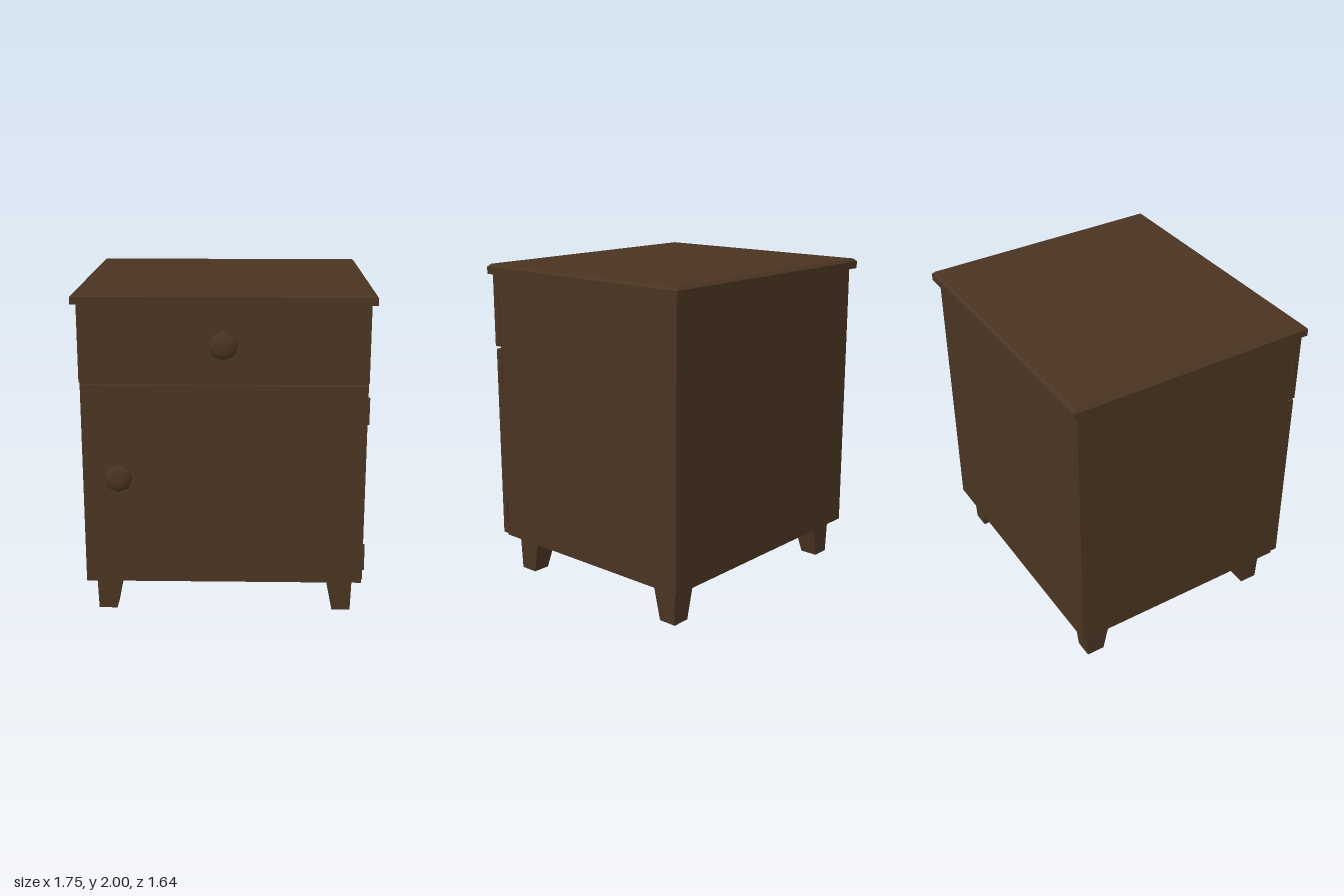
import * as THREE from 'three';

const wood = new THREE.MeshStandardMaterial({ color: 0x4a3422 });
wood.name = 'dark brown wood';

function addMesh(parent, name, geometry) {
  const mesh = new THREE.Mesh(geometry, wood);
  mesh.name = name;
  parent.add(mesh);
  return mesh;
}

// Box given by its limits on each axis
function addBox(parent, name, [x0, x1], [y0, y1], [z0, z1]) {
  const mesh = addMesh(parent, name, new THREE.BoxGeometry(x1 - x0, y1 - y0, z1 - z0));
  mesh.position.set((x0 + x1) / 2, (y0 + y1) / 2, (z0 + z1) / 2);
  return mesh;
}

// Six-sided block whose top and bottom rectangles differ: [x0, x1, z0, z1]
function taperedBlock(bottom, top, y0, y1) {
  const geometry = new THREE.BoxGeometry(1, 1, 1);
  const p = geometry.attributes.position;
  for (let i = 0; i < p.count; i++) {
    const isTop = p.getY(i) > 0;
    const r = isTop ? top : bottom;
    p.setXYZ(i, p.getX(i) < 0 ? r[0] : r[1], isTop ? y1 : y0, p.getZ(i) < 0 ? r[2] : r[3]);
  }
  geometry.computeVertexNormals();
  return geometry;
}

// Turned knob, its axis pointing forward
function addKnob(parent, name, x, y) {
  const profile = [
    [0.05, 0], [0.042, 0.016], [0.046, 0.028], [0.07, 0.042], [0.083, 0.056],
    [0.083, 0.068], [0.068, 0.086], [0.04, 0.095], [0, 0.097],
  ].map(([r, h]) => new THREE.Vector2(r, h));
  const knob = addMesh(parent, name, new THREE.LatheGeometry(profile, 8));
  knob.rotation.x = Math.PI / 2;
  knob.position.set(x, y, 0.725);
}

export function createModel() {
  const model = new THREE.Group();
  model.name = 'bedsideCabinet';

  // Carcass
  addBox(model, 'body', [-0.845, 0.845], [0.23, 1.94], [-0.785, 0.675]);

  // Top board with a chamfered upper edge
  const top = new THREE.Group();
  top.name = 'topBoard';
  model.add(top);
  const full = [-0.876, 0.876, -0.82, 0.738];
  const inset = [-0.858, 0.858, -0.802, 0.72];
  addMesh(top, 'topEdge', taperedBlock(full, full, 1.938, 1.982));
  addMesh(top, 'topChamfer', taperedBlock(full, inset, 1.982, 2));

  // Drawer
  const drawer = new THREE.Group();
  drawer.name = 'drawer';
  model.add(drawer);
  addBox(drawer, 'drawerFront', [-0.843, 0.843], [1.482, 1.938], [0.682, 0.726]);
  addBox(drawer, 'drawerBox', [-0.79, 0.79], [1.53, 1.85], [0.67, 0.684]);
  addKnob(drawer, 'drawerKnob', 0, 1.713);

  // Door hung on the model's left
  const door = new THREE.Group();
  door.name = 'door';
  model.add(door);
  addBox(door, 'doorPanel', [-0.836, 0.836], [0.235, 1.462], [0.682, 0.726]);
  addKnob(door, 'doorKnob', -0.62, 0.917);
  for (const y of [0.385, 1.305]) {
    addBox(door, 'hinge', [0.825, 0.853], [y - 0.08, y + 0.08], [0.668, 0.696]);
  }

  // Tapered legs, slanted on their inner faces
  for (const sx of [-1, 1]) {
    for (const sz of [-1, 1]) {
      const rect = (xi, xo, zi, zo) => [
        Math.min(sx * xi, sx * xo), Math.max(sx * xi, sx * xo),
        Math.min(sz * zi, sz * zo) - 0.056, Math.max(sz * zi, sz * zo) - 0.056,
      ];
      addMesh(model, (sz > 0 ? 'front' : 'back') + (sx > 0 ? 'Left' : 'Right') + 'Leg',
        taperedBlock(rect(0.67, 0.783, 0.55, 0.665), rect(0.624, 0.79, 0.504, 0.672), 0, 0.23));
    }
  }

  return model;
}
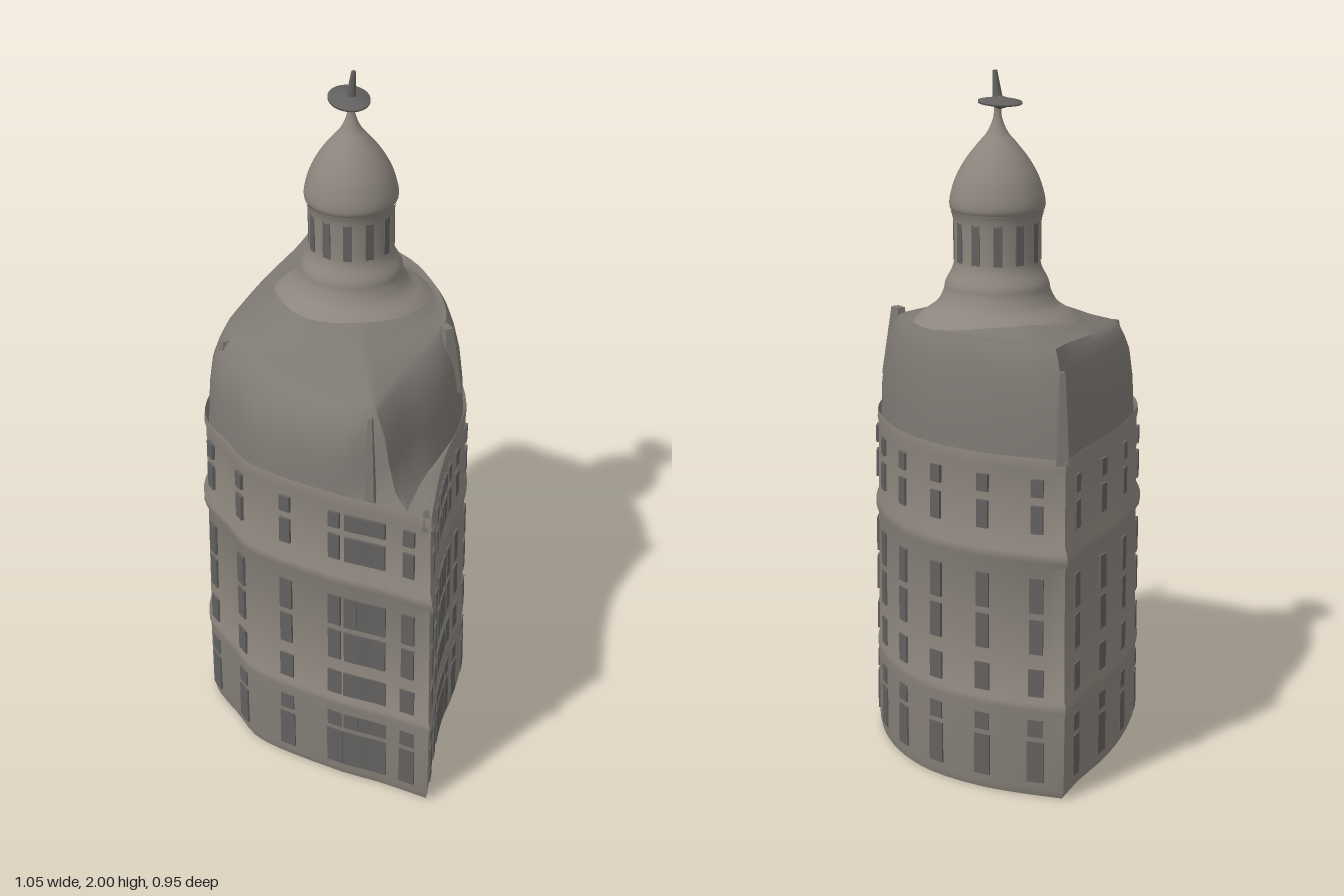
import * as THREE from 'three';
import { toCreasedNormals } from 'three/addons/utils/BufferGeometryUtils.js';

const STONE = 0x8c857d, DARK = 0x62615f, ROOF = 0x7d7872;
const CX = -0.11, CZ = -0.1;   // tower axis
const SEG = 30;                // steps along each curved side

// Footprint and matching roof edge: [wall x, wall z, roof x, roof z, terrace weight]
const PLAN = [
  [-0.52, -0.44, -0.46, -0.4, 0], [-0.375, -0.467, -0.34, -0.4, 0],
  [-0.26, -0.475, -0.24, -0.41, 0], [-0.09, -0.45, -0.09, -0.38, 0],
  [0.045, -0.385, 0.02, -0.32, 0], [0.157, -0.295, 0.12, -0.24, 0],
  [0.247, -0.19, 0.19, -0.15, 0], [0.297, -0.085, 0.21, -0.06, 0],
  [0.345, 0.055, 0.215, 0.05, 0.2], [0.42, 0.225, 0.24, 0.2, 0.75],
  [0.515, 0.405, 0.27, 0.33, 1], [0.38, 0.42, 0.25, 0.335, 0.85],
  [0.185, 0.453, 0.16, 0.32, 0], [0, 0.465, 0, 0.3, 0],
  [-0.095, 0.455, -0.09, 0.28, 0], [-0.207, 0.398, -0.2, 0.26, 0],
  [-0.333, 0.335, -0.31, 0.23, 0], [-0.403, 0.243, -0.35, 0.17, 0],
  [-0.453, 0.085, -0.38, 0.05, 0], [-0.487, -0.1, -0.41, -0.1, 0],
  [-0.5, -0.295, -0.43, -0.27, 0],
];
const sides = [PLAN.slice(0, 11), [...PLAN.slice(10), PLAN[0]]].map(p => ({
  wall: new THREE.CatmullRomCurve3(p.map(a => new THREE.Vector3(a[0], a[4], a[1]))),
  roof: new THREE.CatmullRomCurve3(p.map(a => new THREE.Vector3(a[2], 0, a[3]))),
}));

// Point on the building skin: t moves from the wall line to the roof edge
function skin(side, u, y, scale, t, tCorner) {
  const w = side.wall.getPoint(u), r = side.roof.getPoint(u);
  const k = THREE.MathUtils.lerp(t, tCorner, THREE.MathUtils.clamp(w.y, 0, 1));
  return new THREE.Vector3(
    THREE.MathUtils.lerp(w.x, r.x, k) * scale,
    y - (y > 1.2 ? 0.08 * r.z * k : 0),
    THREE.MathUtils.lerp(w.z, r.z, k) * scale);
}

function skinRing(y, scale, t, tCorner) {
  const ring = [];
  for (const s of sides)
    for (let i = 0; i < SEG; i++) ring.push(skin(s, i / SEG, y, scale, t, tCorner));
  return ring;
}

// Join rings of equal length, listed from bottom to top
function loft(rings, crease) {
  const n = rings[0].length, pos = [], idx = [];
  rings.forEach(r => r.forEach(p => pos.push(p.x, p.y, p.z)));
  for (let i = 0; i < rings.length - 1; i++)
    for (let j = 0; j < n; j++) {
      const a = i * n + j, b = i * n + (j + 1) % n;
      idx.push(a, a + n, b, b, a + n, b + n);
    }
  const g = new THREE.BufferGeometry();
  g.setAttribute('position', new THREE.Float32BufferAttribute(pos, 3));
  g.setIndex(idx);
  return toCreasedNormals(g, crease);
}

export function createModel() {
  const model = new THREE.Group();
  const mats = {};
  const mat = c => mats[c] ??= new THREE.MeshStandardMaterial({ color: c });
  const add = (name, geo, color, parent = model) => {
    const m = new THREE.Mesh(geo, mat(color));
    m.name = name;
    parent.add(m);
    return m;
  };

  // Walls with string courses, closed underneath
  add('walls', loft([
    skinRing(0.012, 0.001, 0, 0), skinRing(0.005, 0.97, 0, 0), skinRing(0.03, 0.99, 0, 0),
    skinRing(0.25, 0.995, 0, 0), skinRing(0.265, 1.005, 0, 0), skinRing(0.285, 1.005, 0, 0),
    skinRing(0.3, 0.99, 0, 0), skinRing(0.68, 0.985, 0, 0), skinRing(0.7, 1.01, 0, 0),
    skinRing(0.725, 1.01, 0, 0), skinRing(0.75, 0.985, 0, 0), skinRing(0.95, 0.98, 0, 0),
    skinRing(0.97, 0.99, 0, 0), skinRing(0.995, 0.985, 0, 0),
  ], 0.6), STONE);

  // Mansard roof, cut back to a low terrace at the front left corner
  const roofRings = [
    [0.995, 0.985, 0, 0], [0.965, 0.98, 0.1, 0.22], [0.965, 0.98, 0.11, 0.42],
    [1.0, 0.98, 0.13, 0.62], [1.08, 0.98, 0.17, 0.74], [1.16, 0.985, 0.33, 0.82],
    [1.21, 0.99, 0.55, 0.88], [1.245, 1, 0.8, 0.95], [1.262, 1, 1, 1],
  ].map(a => skinRing(...a));
  const edge = roofRings[roofRings.length - 1];
  for (const [k, y] of [[0.35, 1.28], [0.7, 1.295], [1, 1.31]])
    roofRings.push(edge.map(p => {
      const a = Math.atan2(p.z - CZ, p.x - CX);
      return new THREE.Vector3(
        THREE.MathUtils.lerp(p.x, CX + 0.2 * Math.cos(a), k),
        THREE.MathUtils.lerp(p.y, y, Math.min(1, k + 0.2)),
        THREE.MathUtils.lerp(p.z, CZ + 0.2 * Math.sin(a), k));
    }));
  add('mansardRoof', loft(roofRings, 0.7), ROOF);

  // Windows follow the curved walls, floor by floor: [y, height, width]
  const windows = new THREE.Group();
  windows.name = 'windows';
  model.add(windows);
  const floors = [[0.11, 0.12, 0.05], [0.21, 0.05, 0.045], [0.345, 0.08, 0.045],
    [0.48, 0.1, 0.04], [0.6, 0.1, 0.04], [0.82, 0.08, 0.035], [0.91, 0.05, 0.035]];
  for (const side of sides) {
    const count = 13;
    for (let i = 0; i < count; i++) {
      const u = side.wall.getUtoTmapping((i + 0.5) / count);
      const p = skin(side, u, 0, 0.987, 0, 0);
      const d = skin(side, u + 0.01, 0, 0.987, 0, 0).sub(skin(side, u - 0.01, 0, 0.987, 0, 0));
      for (const [y, h, w] of floors) {
        const m = add('window', new THREE.BoxGeometry(w, h, 0.012), DARK, windows);
        m.position.set(p.x, y, p.z);
        m.rotation.y = Math.atan2(-d.z, d.x);
      }
    }
  }

  // Domed tower with a flared foot
  const profile = (pts, smooth) => {
    const v = pts.map(([r, y]) => new THREE.Vector2(r, y));
    return new THREE.LatheGeometry(smooth ? new THREE.SplineCurve(v).getPoints(50) : v, 40);
  };
  const tower = new THREE.Group();
  tower.name = 'tower';
  tower.position.set(CX, 0, CZ);
  model.add(tower);
  add('drum', profile([[0.25, 1.275], [0.215, 1.305], [0.175, 1.335], [0.155, 1.37],
    [0.148, 1.4], [0.128, 1.44], [0.123, 1.48], [0.126, 1.57], [0.135, 1.605]], true), STONE, tower);
  add('dome', profile([[0.125, 1.595], [0.137, 1.615], [0.134, 1.65], [0.118, 1.7],
    [0.09, 1.75], [0.055, 1.795], [0.03, 1.825], [0.013, 1.865], [0.01, 1.9]], true), STONE, tower);
  for (let i = 0; i < 12; i++) {
    const a = i / 12 * Math.PI * 2;
    const w = add('towerWindow', new THREE.BoxGeometry(0.025, 0.12, 0.01), DARK, tower);
    w.position.set(Math.sin(a) * 0.121, 1.52, Math.cos(a) * 0.121);
    w.rotation.y = a;
  }

  // Finial: stem, oval plate and leaning tip
  const plate = add('finialPlate', profile([[0, 1.89], [0.03, 1.9], [0.075, 1.908],
    [0.075, 1.914], [0.03, 1.922], [0, 1.93]]), DARK, tower);
  plate.scale.set(1.2, 1, 0.8);
  plate.rotation.y = -Math.PI / 4;
  plate.position.set(-0.01, 0, -0.004);
  const tip = add('finialTip', new THREE.CylinderGeometry(0.007, 0.016, 0.09, 8), DARK, tower);
  tip.position.set(0.004, 1.955, 0);
  tip.rotation.z = -0.12;

  // Parapet spikes and dormer lumps: [name, x, z, bottom, top, width, depth, turn]
  for (const [name, x, z, y0, y1, w, d, turn] of [
    ['cornerSpike', -0.495, -0.425, 0.98, 1.24, 0.035, 0.035, 0.7],
    ['terraceFin', 0.3, 0.395, 0.95, 1.25, 0.03, 0.05, 0.45],
    ['terraceCornerPost', 0.485, 0.39, 0.95, 1.015, 0.03, 0.03, 0.8],
    ['dormer', -0.305, 0.255, 1.1, 1.235, 0.05, 0.07, -0.5],
    ['dormer', 0.225, -0.1, 1.08, 1.285, 0.06, 0.09, 1.1],
  ]) {
    const g = new THREE.BoxGeometry(w, y1 - y0, d);
    const p = g.attributes.position;
    for (let i = 0; i < p.count; i++)   // taper the top
      if (p.getY(i) > 0) p.setXYZ(i, p.getX(i) * 0.4, p.getY(i), p.getZ(i) * 0.4);
    g.computeVertexNormals();
    const m = add(name, g, ROOF);
    m.position.set(x, (y0 + y1) / 2, z);
    m.rotation.y = turn;
  }
  return model;
}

######

About this task:
Within the listing above, locate the line containing "chamfered upper edge" and the line containing "the model's left". Reproduce those two lines and all lines between them exactly, with nothing added.

Written solution:
  // Top board with a chamfered upper edge
  const top = new THREE.Group();
  top.name = 'topBoard';
  model.add(top);
  const full = [-0.876, 0.876, -0.82, 0.738];
  const inset = [-0.858, 0.858, -0.802, 0.72];
  addMesh(top, 'topEdge', taperedBlock(full, full, 1.938, 1.982));
  addMesh(top, 'topChamfer', taperedBlock(full, inset, 1.982, 2));

  // Drawer
  const drawer = new THREE.Group();
  drawer.name = 'drawer';
  model.add(drawer);
  addBox(drawer, 'drawerFront', [-0.843, 0.843], [1.482, 1.938], [0.682, 0.726]);
  addBox(drawer, 'drawerBox', [-0.79, 0.79], [1.53, 1.85], [0.67, 0.684]);
  addKnob(drawer, 'drawerKnob', 0, 1.713);

  // Door hung on the model's left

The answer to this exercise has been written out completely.